Senate Bill 1337, better known as the "Ag-Gag" bill, plowed through the Idaho House Wednesday afternoon in a 56 to 14 vote. The measure, which already sailed through the Idaho Senate, now heads to the Governor C.L. "Butch" Otter for his imminent signature. Opponents already filled the desk of Otter's administrative assistant earlier in the day with petitions holding 113,000 signatures urging the Governor to veto the bill.
55 members of the Idaho House Republican majority voted in favor of the ag-gag bill, joined by Gooding Democratic Rep. Donna Pence.
13 Democrats voted against the measure, joined by two Republicans: Boise Rep. Lynn Luker and Meridian Rep. Steven Harris.

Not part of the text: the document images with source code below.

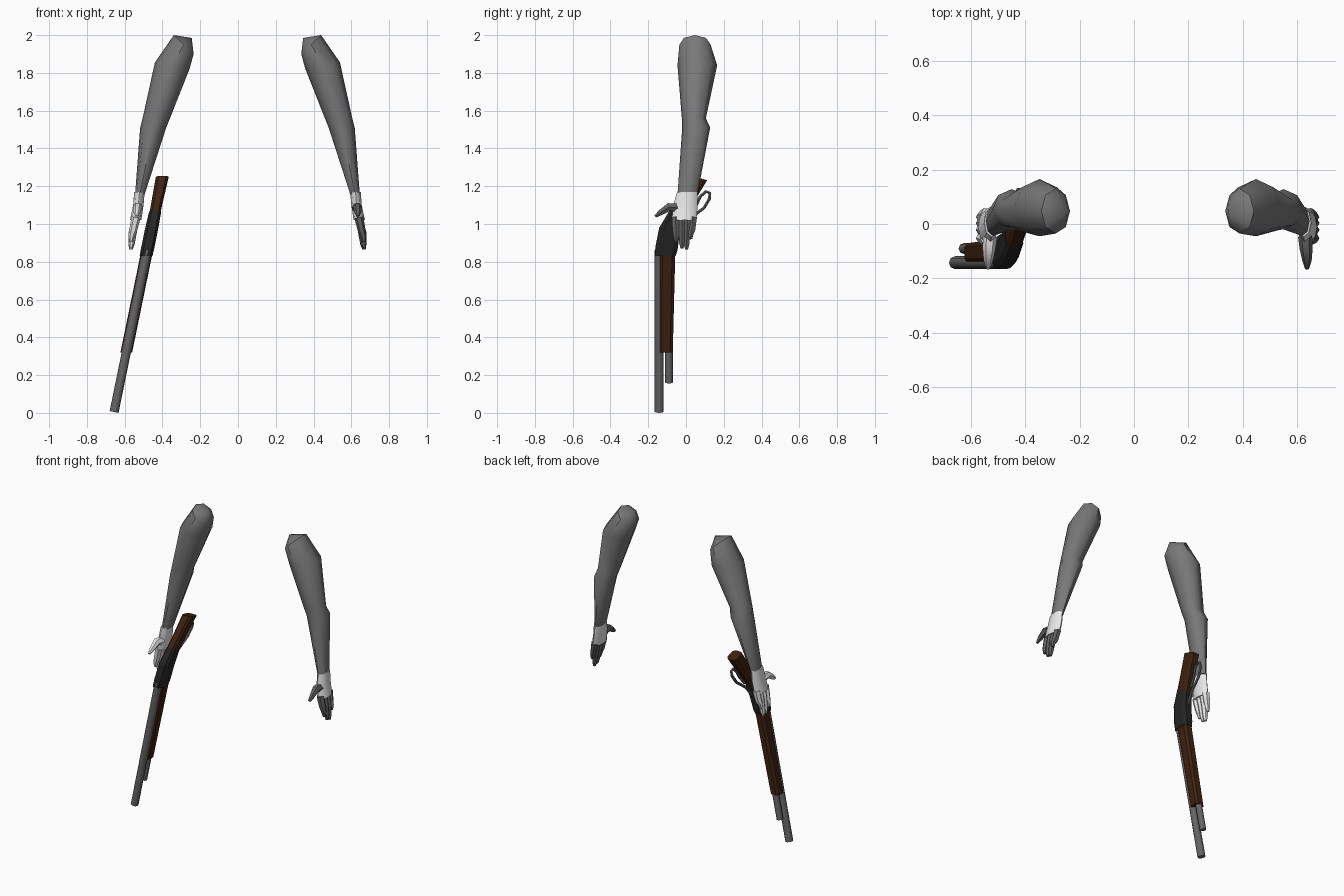
import bpy, bmesh, math
from mathutils import Vector

if "Cube" in bpy.data.objects:
    bpy.data.objects.remove(bpy.data.objects["Cube"])


def material(name, rgb):
    m = bpy.data.materials.new(name)
    m.diffuse_color = (*rgb, 1)
    m.use_nodes = True
    m.node_tree.nodes["Principled BSDF"].inputs["Base Color"].default_value = m.diffuse_color
    return m


SLEEVE = material("sleeve grey", (0.19, 0.19, 0.19))
WHITE = material("glove white", (0.8, 0.8, 0.8))
FINGER = material("finger grey", (0.12, 0.12, 0.12))
WOOD = material("dark wood", (0.050, 0.016, 0.005))
IRON = material("black iron", (0.018, 0.018, 0.019))
STEEL = material("barrel steel", (0.13, 0.13, 0.13))


def loft(name, rings, mat, smooth=35):
    """Skin a list of equal-length point rings and close both ends."""
    bm = bmesh.new()
    vs = [[bm.verts.new(p) for p in r] for r in rings]
    n = len(rings[0])
    for a, b in zip(vs, vs[1:]):
        for i in range(n):
            j = (i + 1) % n
            bm.faces.new((a[i], a[j], b[j], b[i]))
    bm.faces.new(vs[0])
    bm.faces.new(vs[-1])
    bmesh.ops.remove_doubles(bm, verts=bm.verts, dist=1e-5)
    bmesh.ops.recalc_face_normals(bm, faces=bm.faces)
    me = bpy.data.meshes.new(name)
    bm.to_mesh(me)
    bm.free()
    ob = bpy.data.objects.new(name, me)
    bpy.context.collection.objects.link(ob)
    me.materials.append(mat)
    if smooth:
        bpy.ops.object.select_all(action='DESELECT')
        ob.select_set(True)
        bpy.context.view_layer.objects.active = ob
        bpy.ops.object.shade_smooth_by_angle(angle=math.radians(smooth))
    return ob


def ring(x0, x1, y0, y1, z, n=8, tilt=0.0):
    """Flat oval ring from its x and y limits; tilt raises z along x."""
    cx, cy, rx, ry = (x0 + x1) / 2, (y0 + y1) / 2, (x1 - x0) / 2, (y1 - y0) / 2
    out = []
    for i in range(n):
        a = 2 * math.pi * i / n
        out.append((cx + rx * math.cos(a), cy + ry * math.sin(a), z + tilt * math.cos(a)))
    return out


def tube_rings(path, radii, n=6):
    """Rings swept along a path, each perpendicular to the path."""
    pts = [Vector(p) for p in path]
    out = []
    for i, (p, r) in enumerate(zip(pts, radii)):
        d = (pts[min(i + 1, len(pts) - 1)] - pts[max(i - 1, 0)]).normalized()
        u = Vector((1, 0, 0))
        u = (u - d * u.dot(d)).normalized()
        v = d.cross(u)
        out.append([p + u * r * math.cos(2 * math.pi * k / n) + v * r * math.sin(2 * math.pi * k / n)
                    for k in range(n)])
    return out


def arm(side, place, finger_mat):
    """Sleeve, cuff, fingers and thumb; place maps x onto the wanted side."""
    def put(rings):
        return [[(place(p[0]), p[1], p[2]) for p in r] for r in rings]

    # sleeve, from the shoulder tip down to the wrist
    loft(side + "_sleeve", put([
        [(0.345, 0.045, 1.985)] * 8,
        ring(0.335, 0.44, -0.035, 0.13, 1.95, tilt=0.05),
        ring(0.355, 0.54, -0.045, 0.165, 1.84, tilt=0.015),
        ring(0.46, 0.605, -0.022, 0.105, 1.56),
        ring(0.48, 0.618, -0.02, 0.128, 1.51),
        ring(0.595, 0.645, -0.045, 0.06, 1.155)]), SLEEVE, 50)
    # white cuff and back of the hand
    loft(side + "_hand", put([
        ring(0.594, 0.65, -0.047, 0.06, 1.17),
        ring(0.600, 0.655, -0.068, 0.062, 1.10),
        ring(0.612, 0.672, -0.075, 0.055, 1.02)]), WHITE, 50)
    # four fingers: base y, tip y, tip z
    for k, (yb, yt, zt) in enumerate([(-0.055, -0.052, 0.905), (-0.022, -0.022, 0.872),
                                      (0.010, 0.003, 0.865), (0.037, 0.025, 0.92)]):
        ym = (yb + yt) / 2
        loft(f"{side}_finger_{k + 1}", put(tube_rings(
            [(0.640, yb, 1.035), (0.654, ym, 0.97), (0.664, yt, zt + 0.03), (0.667, yt, zt)],
            [0.024, 0.021, 0.017, 0.009])), finger_mat, 50)
    # thumb reaching forward
    loft(side + "_thumb", put(tube_rings(
        [(0.628, -0.045, 1.085), (0.632, -0.09, 1.09), (0.635, -0.135, 1.06), (0.635, -0.163, 1.04)],
        [0.026, 0.024, 0.017, 0.008])), finger_mat, 50)


arm("left", lambda x: x, FINGER)
arm("right", lambda x: 0.1 - x, WHITE)


def gx(z):
    """Centre x of the leaning rifle at height z."""
    return -0.657 + 0.205 * z


def rifle_block(name, sections, mat, bevel=0.6):
    """Eight-sided block; section = front (y, z), back (y, z), half width."""
    rings = []
    for (y0, z0), (y1, z1), w in sections:
        r = []
        for t, s in ((0, -bevel), (0, bevel), (0.2, 1), (0.8, 1),
                     (1, bevel), (1, -bevel), (0.8, -1), (0.2, -1)):
            z = z0 + (z1 - z0) * t
            r.append((gx(z) + s * w, y0 + (y1 - y0) * t, z))
        rings.append(r)
    return loft(name, rings, mat, 0)


# barrel and magazine tube
for name, y, r, z0, z1 in (("barrel", -0.142, 0.024, 0.005, 0.86),
                           ("magazine_tube", -0.09, 0.02, 0.16, 0.36)):
    loft(name, tube_rings([(gx(z0), y, z0), (gx(z1), y, z1)], [r, r], 8), STEEL, 50)

# wooden fore-end
rifle_block("fore_end", [((-0.142, 0.32), (-0.070, 0.32), 0.031),
                         ((-0.142, 0.84), (-0.057, 0.84), 0.031)], WOOD)
# receiver, bending back toward the grip
rifle_block("receiver", [((-0.165, 0.83), (-0.055, 0.83), 0.034),
                         ((-0.162, 0.88), (-0.045, 0.86), 0.035),
                         ((-0.142, 0.98), (-0.035, 0.94), 0.035),
                         ((-0.085, 1.075), (-0.010, 1.035), 0.032)], IRON)
# short stock
rifle_block("stock", [((-0.088, 1.07), (-0.010, 1.03), 0.029),
                      ((-0.045, 1.14), (0.032, 1.10), 0.030),
                      ((0.025, 1.255), (0.112, 1.232), 0.034)], WOOD)
# looped lever behind the grip
loop = [(-0.03, 0.96), (0.01, 1.02), (0.055, 1.055), (0.095, 1.085), (0.125, 1.135),
        (0.125, 1.165), (0.105, 1.172), (0.075, 1.145), (0.055, 1.10), (0.015, 1.05)]
loft("lever", tube_rings([(gx(z), y, z) for y, z in loop], [0.009] * len(loop)), STEEL, 50)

SB 1337 aims to crack down on anyone who is not employed by an agricultural production facility or anyone who obtains employment with such an operation through misrepresentation. If said persons were to obtain records or enter an agricultural production facility that is not open to the public, or "make audio or video recordings of the conduct" at that facility, they face a misdemeanor, punishable by up to one year in prison. Additionally, the guilty party would pay twice the value of damages to the agricultural facility.
"I think I've gotten more mail on this than any other issue this session, most of it regarding animal cruelty," said Idaho Falls Republican Rep. Linden Bateman, arguing that the bill's chief opponents were "extreme activists who want to contrive issues simply to bring in donations."
But newly appointed Boise Democratic Rep. Ilana Rubel, an attorney, put up the most fervent debate against the bill.
"This bill is not about personal property rights. It only protects one little sliver of personal property owners," said Rubel. "I'm of the belief that if it looks like a duck and quacks like a duck, it's a duck. And this looks and quacks like restriction on free speech. This is about the First Amendment and the right of people to get information. The answer is not to imprison the people who criticize you."
Before closing off debate, the bill's sponsor, Wilder Republican Rep. Gayle Batt said, "Threats from activists are real and on the rise. This is an opportunity for Idaho to stand up against those who want to destroy our farms and brands."
Ultimately, a lot of Batt's GOP colleagues and one Democratic representative. agree with her and pushed the ag-gag bill one big step toward becoming law.